PROBLEM TO WORK ON:
Reproduce exactly, from the data that follows, the line with "(-.62, 1.07), (-.675, 1.0), (-.715, .91)]", the line with "shoulder = arc(.09, .18, .04, 0, 90, 5)", and every line that lies between them.

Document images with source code
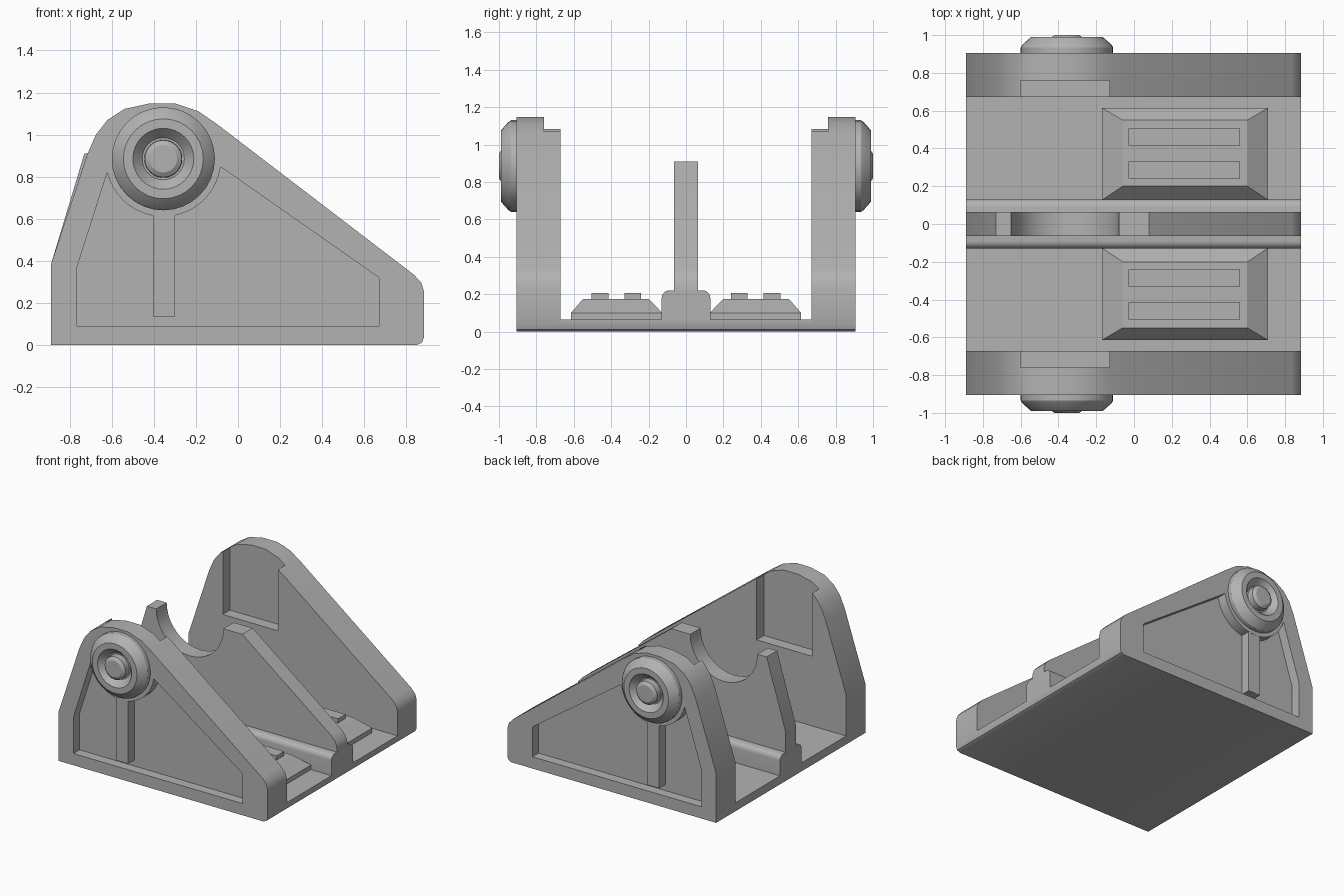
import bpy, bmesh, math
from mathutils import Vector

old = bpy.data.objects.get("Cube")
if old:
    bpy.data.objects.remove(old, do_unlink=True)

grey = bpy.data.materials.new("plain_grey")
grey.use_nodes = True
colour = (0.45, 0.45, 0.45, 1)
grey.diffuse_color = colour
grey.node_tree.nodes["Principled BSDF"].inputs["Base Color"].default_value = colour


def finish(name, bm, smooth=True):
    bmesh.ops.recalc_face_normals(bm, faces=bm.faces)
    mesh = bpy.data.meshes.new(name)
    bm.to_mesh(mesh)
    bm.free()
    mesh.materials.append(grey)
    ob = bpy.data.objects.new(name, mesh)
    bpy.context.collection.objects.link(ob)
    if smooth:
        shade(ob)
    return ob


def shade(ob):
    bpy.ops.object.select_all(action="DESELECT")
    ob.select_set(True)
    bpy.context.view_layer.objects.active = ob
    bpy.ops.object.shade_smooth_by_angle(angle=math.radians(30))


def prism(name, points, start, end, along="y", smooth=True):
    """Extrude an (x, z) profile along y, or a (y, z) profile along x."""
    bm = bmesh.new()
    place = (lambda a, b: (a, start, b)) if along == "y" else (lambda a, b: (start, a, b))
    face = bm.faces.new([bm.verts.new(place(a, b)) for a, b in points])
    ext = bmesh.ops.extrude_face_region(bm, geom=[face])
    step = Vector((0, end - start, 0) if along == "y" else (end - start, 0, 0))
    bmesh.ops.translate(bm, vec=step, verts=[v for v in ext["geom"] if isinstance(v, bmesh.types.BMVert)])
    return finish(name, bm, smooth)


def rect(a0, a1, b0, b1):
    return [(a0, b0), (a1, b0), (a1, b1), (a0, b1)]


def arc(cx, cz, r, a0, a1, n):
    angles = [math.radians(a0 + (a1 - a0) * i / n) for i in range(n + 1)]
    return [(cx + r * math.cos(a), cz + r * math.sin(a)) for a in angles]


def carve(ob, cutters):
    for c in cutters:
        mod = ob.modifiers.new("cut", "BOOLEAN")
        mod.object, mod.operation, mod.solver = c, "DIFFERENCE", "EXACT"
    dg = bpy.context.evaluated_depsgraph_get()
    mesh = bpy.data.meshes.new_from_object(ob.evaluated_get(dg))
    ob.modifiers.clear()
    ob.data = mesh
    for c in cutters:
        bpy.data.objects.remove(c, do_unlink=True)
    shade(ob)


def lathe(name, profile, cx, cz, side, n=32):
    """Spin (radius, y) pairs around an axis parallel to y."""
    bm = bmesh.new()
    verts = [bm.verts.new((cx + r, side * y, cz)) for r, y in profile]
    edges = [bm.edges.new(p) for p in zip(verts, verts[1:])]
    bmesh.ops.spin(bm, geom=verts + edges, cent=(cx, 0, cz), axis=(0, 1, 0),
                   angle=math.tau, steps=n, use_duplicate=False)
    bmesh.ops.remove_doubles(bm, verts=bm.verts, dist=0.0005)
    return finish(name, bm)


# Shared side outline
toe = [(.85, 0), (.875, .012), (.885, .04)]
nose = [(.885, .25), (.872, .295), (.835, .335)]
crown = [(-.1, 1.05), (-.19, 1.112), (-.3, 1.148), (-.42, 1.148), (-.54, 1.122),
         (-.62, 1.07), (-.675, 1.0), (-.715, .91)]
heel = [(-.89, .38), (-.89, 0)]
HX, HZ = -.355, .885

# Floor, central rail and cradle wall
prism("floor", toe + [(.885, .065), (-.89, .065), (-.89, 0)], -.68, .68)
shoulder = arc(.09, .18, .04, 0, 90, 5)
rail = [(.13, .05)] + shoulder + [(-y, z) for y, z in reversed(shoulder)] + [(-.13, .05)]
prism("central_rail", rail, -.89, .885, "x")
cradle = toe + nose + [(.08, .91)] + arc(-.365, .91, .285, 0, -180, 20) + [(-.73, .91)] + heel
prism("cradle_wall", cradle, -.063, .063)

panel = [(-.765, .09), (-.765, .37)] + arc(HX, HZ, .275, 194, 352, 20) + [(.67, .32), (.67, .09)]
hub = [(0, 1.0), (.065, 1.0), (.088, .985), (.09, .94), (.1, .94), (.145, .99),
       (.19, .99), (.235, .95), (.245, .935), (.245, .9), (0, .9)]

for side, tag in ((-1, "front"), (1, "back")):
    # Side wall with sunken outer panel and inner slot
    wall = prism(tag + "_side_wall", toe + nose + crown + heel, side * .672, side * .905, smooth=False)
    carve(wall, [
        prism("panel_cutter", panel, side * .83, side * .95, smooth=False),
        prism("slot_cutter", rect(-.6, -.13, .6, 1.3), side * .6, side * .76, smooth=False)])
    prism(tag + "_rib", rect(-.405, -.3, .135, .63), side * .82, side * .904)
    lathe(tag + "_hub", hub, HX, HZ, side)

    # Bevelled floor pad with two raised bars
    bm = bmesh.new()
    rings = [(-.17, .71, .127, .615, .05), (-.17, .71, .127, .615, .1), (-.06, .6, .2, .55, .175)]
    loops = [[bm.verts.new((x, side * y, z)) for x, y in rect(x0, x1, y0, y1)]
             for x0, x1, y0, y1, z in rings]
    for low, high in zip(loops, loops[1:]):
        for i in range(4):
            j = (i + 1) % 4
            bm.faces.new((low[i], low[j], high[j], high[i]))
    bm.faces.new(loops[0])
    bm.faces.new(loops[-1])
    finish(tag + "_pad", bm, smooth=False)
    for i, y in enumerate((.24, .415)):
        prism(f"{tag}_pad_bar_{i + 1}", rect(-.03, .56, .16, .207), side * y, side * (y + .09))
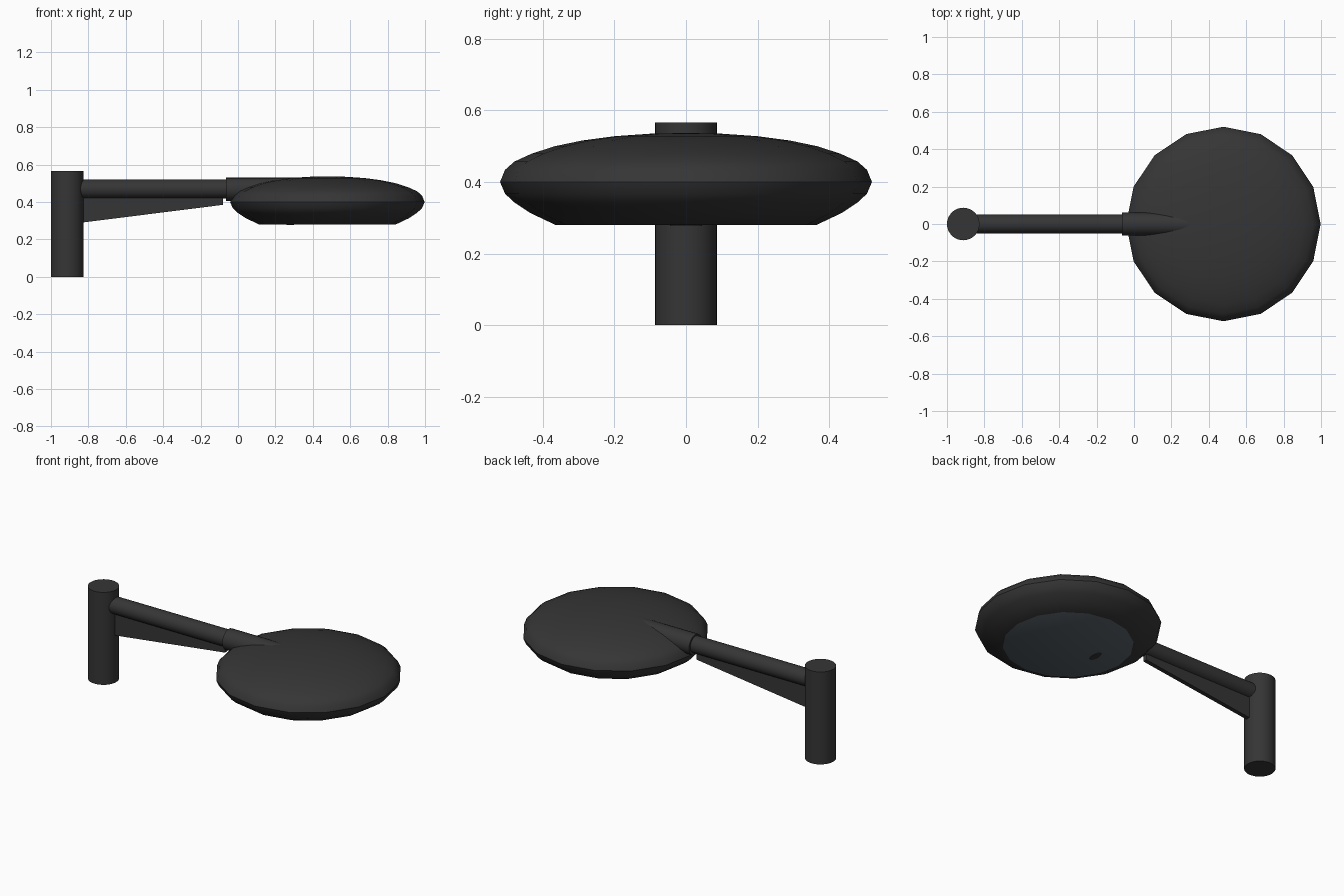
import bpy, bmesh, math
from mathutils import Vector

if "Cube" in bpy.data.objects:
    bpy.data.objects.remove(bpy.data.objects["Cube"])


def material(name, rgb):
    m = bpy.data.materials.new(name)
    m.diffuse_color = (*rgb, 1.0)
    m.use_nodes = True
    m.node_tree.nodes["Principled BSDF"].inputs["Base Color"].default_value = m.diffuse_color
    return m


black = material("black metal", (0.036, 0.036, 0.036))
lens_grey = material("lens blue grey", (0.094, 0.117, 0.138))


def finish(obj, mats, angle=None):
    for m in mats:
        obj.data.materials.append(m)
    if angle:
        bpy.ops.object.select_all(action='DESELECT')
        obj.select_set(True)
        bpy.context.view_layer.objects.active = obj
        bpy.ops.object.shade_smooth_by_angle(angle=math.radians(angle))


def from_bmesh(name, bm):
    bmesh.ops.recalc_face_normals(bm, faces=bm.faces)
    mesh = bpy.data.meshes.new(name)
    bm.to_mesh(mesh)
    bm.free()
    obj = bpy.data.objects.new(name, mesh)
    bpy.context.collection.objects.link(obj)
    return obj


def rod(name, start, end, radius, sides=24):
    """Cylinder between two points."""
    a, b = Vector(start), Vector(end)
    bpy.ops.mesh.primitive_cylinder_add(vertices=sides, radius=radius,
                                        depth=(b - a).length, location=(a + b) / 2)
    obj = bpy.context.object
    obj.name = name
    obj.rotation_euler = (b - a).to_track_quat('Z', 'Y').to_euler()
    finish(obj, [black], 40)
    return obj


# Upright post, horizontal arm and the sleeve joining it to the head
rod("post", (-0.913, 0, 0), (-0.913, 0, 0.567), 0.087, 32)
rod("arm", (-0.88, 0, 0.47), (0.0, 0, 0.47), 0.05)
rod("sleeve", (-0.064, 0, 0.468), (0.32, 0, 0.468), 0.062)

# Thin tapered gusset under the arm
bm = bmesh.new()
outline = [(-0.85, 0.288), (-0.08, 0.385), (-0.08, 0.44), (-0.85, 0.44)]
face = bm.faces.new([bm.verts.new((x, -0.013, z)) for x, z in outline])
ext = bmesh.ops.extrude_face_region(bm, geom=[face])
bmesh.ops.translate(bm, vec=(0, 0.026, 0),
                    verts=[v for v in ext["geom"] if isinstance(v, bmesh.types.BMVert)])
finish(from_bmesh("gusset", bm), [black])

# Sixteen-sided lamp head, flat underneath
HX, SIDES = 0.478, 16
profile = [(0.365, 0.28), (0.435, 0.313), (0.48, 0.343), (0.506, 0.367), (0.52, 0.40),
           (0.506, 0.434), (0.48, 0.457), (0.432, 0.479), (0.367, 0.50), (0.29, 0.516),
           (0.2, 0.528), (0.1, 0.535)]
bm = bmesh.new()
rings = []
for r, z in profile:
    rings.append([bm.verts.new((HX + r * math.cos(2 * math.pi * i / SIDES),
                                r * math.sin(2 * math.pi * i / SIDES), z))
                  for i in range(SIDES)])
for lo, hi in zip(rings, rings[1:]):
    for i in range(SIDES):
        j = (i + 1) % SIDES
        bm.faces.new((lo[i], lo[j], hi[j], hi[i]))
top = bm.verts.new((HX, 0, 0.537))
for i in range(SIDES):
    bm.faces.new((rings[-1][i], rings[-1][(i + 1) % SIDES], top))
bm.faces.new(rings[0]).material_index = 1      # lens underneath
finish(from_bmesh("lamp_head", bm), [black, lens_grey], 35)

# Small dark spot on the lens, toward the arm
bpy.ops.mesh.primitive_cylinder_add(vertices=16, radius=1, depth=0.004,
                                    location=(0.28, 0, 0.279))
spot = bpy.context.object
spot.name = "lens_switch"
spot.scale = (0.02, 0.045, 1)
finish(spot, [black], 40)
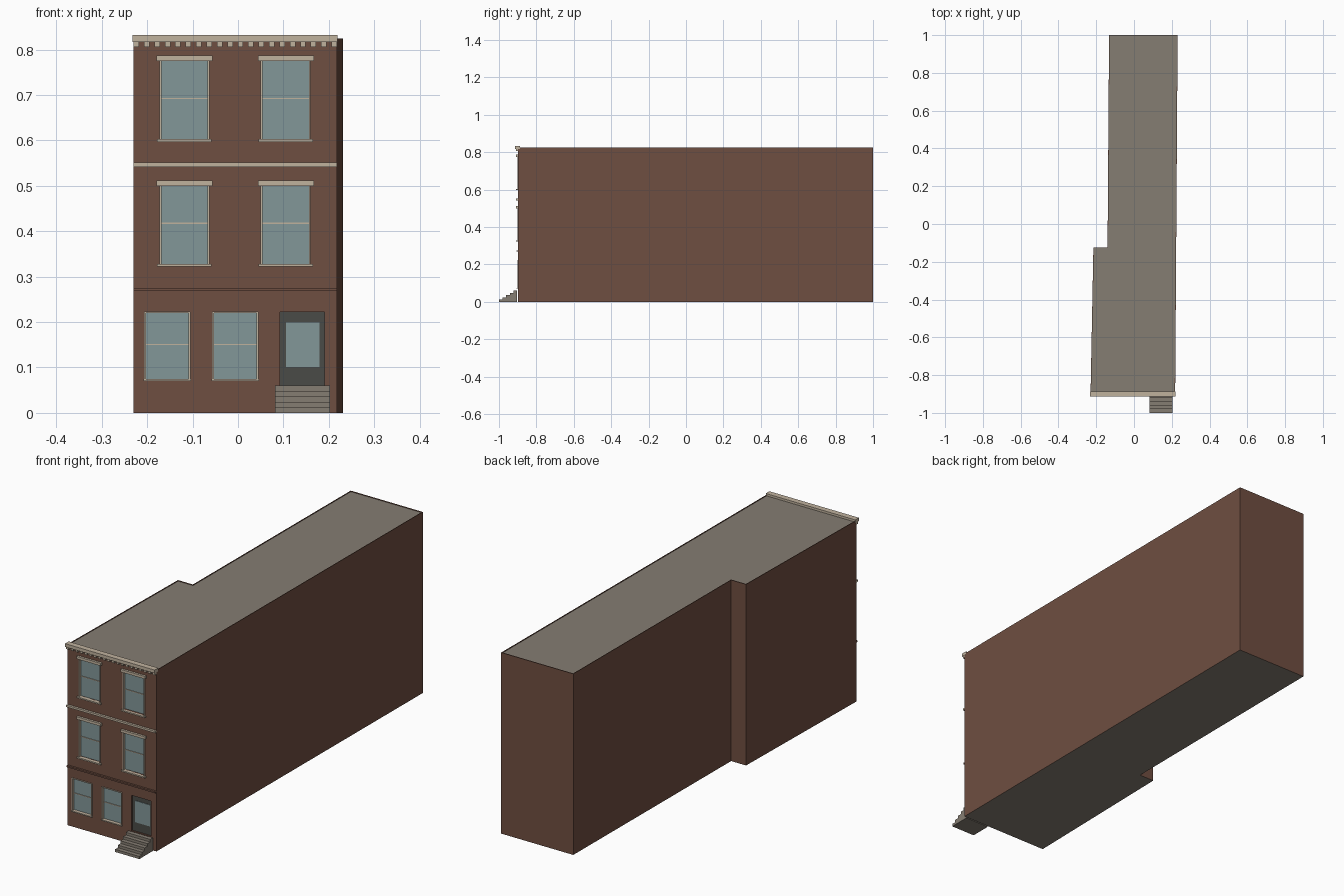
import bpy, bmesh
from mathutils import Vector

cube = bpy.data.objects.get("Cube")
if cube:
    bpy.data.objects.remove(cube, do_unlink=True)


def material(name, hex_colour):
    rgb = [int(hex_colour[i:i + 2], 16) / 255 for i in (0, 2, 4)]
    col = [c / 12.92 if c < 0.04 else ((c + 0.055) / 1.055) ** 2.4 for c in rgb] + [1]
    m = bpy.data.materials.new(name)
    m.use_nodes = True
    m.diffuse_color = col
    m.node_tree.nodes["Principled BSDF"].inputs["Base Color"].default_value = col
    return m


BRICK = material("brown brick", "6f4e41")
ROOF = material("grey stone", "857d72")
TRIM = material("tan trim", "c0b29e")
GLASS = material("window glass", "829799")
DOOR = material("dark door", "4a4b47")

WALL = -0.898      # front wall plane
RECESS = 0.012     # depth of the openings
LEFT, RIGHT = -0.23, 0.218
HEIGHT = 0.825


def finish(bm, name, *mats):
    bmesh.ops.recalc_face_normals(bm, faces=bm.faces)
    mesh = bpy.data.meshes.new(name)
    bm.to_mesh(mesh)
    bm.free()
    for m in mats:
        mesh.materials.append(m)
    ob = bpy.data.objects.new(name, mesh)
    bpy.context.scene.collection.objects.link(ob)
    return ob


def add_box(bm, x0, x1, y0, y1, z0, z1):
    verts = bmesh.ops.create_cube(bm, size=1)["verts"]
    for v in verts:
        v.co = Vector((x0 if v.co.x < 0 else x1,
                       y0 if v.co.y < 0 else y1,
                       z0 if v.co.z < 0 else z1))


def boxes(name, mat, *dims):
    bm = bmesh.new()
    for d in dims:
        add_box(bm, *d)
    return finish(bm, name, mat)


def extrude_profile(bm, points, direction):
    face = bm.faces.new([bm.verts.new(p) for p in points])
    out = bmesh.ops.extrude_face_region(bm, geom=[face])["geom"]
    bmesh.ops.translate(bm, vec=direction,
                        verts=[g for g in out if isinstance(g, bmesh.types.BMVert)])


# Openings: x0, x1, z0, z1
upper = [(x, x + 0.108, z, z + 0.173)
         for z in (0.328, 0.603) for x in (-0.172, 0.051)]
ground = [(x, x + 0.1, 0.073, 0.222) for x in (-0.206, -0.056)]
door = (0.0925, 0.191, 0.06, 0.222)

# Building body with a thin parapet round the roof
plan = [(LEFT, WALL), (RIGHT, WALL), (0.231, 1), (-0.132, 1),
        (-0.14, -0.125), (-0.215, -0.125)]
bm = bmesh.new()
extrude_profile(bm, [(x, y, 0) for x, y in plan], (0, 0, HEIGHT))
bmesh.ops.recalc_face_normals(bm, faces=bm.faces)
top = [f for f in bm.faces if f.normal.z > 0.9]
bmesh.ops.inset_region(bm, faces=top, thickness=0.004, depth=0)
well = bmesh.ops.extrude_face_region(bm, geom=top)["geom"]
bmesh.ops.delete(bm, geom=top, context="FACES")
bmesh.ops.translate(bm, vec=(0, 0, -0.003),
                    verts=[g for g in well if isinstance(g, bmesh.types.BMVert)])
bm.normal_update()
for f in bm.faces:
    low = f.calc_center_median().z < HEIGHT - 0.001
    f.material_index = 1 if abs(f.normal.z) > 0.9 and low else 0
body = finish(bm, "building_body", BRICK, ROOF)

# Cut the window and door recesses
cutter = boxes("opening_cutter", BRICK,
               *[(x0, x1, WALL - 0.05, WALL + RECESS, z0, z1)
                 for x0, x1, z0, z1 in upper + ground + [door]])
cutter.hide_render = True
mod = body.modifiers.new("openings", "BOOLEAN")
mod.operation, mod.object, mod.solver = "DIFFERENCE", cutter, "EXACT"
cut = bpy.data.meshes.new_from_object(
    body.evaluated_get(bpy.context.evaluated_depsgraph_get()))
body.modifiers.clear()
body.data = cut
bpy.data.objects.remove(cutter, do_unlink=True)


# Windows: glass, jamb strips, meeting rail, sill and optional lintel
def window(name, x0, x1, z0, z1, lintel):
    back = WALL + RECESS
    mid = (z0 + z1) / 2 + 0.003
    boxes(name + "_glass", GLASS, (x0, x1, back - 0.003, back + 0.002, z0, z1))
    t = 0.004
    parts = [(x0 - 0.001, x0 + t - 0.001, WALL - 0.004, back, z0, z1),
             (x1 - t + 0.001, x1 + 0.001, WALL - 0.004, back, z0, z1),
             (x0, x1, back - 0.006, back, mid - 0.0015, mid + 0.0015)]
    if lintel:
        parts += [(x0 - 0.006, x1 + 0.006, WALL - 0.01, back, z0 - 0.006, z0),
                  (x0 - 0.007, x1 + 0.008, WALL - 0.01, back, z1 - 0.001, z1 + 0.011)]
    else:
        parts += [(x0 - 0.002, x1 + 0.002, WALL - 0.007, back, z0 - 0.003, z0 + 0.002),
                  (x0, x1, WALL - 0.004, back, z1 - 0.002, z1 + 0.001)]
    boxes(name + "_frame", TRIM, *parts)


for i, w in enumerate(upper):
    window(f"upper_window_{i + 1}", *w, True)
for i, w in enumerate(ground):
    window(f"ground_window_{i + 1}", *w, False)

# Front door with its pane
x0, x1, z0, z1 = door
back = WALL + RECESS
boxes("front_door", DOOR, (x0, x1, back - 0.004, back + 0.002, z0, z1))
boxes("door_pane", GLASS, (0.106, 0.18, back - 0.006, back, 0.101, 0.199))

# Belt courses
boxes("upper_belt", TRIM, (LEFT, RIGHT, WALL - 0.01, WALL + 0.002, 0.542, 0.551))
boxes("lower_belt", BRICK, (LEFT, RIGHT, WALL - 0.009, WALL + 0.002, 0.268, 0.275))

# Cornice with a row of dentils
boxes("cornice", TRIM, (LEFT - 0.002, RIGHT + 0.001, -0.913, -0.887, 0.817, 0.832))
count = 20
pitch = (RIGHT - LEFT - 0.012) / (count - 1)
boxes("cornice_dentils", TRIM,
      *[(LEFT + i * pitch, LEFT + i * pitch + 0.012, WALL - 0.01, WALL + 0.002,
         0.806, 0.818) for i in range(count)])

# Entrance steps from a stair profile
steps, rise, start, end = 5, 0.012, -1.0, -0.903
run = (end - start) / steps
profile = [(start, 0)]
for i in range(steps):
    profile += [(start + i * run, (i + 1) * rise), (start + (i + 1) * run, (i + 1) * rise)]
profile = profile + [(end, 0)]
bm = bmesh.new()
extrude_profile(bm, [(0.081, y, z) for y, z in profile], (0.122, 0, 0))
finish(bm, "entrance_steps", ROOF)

OUTPUT:
         (-.62, 1.07), (-.675, 1.0), (-.715, .91)]
heel = [(-.89, .38), (-.89, 0)]
HX, HZ = -.355, .885

# Floor, central rail and cradle wall
prism("floor", toe + [(.885, .065), (-.89, .065), (-.89, 0)], -.68, .68)
shoulder = arc(.09, .18, .04, 0, 90, 5)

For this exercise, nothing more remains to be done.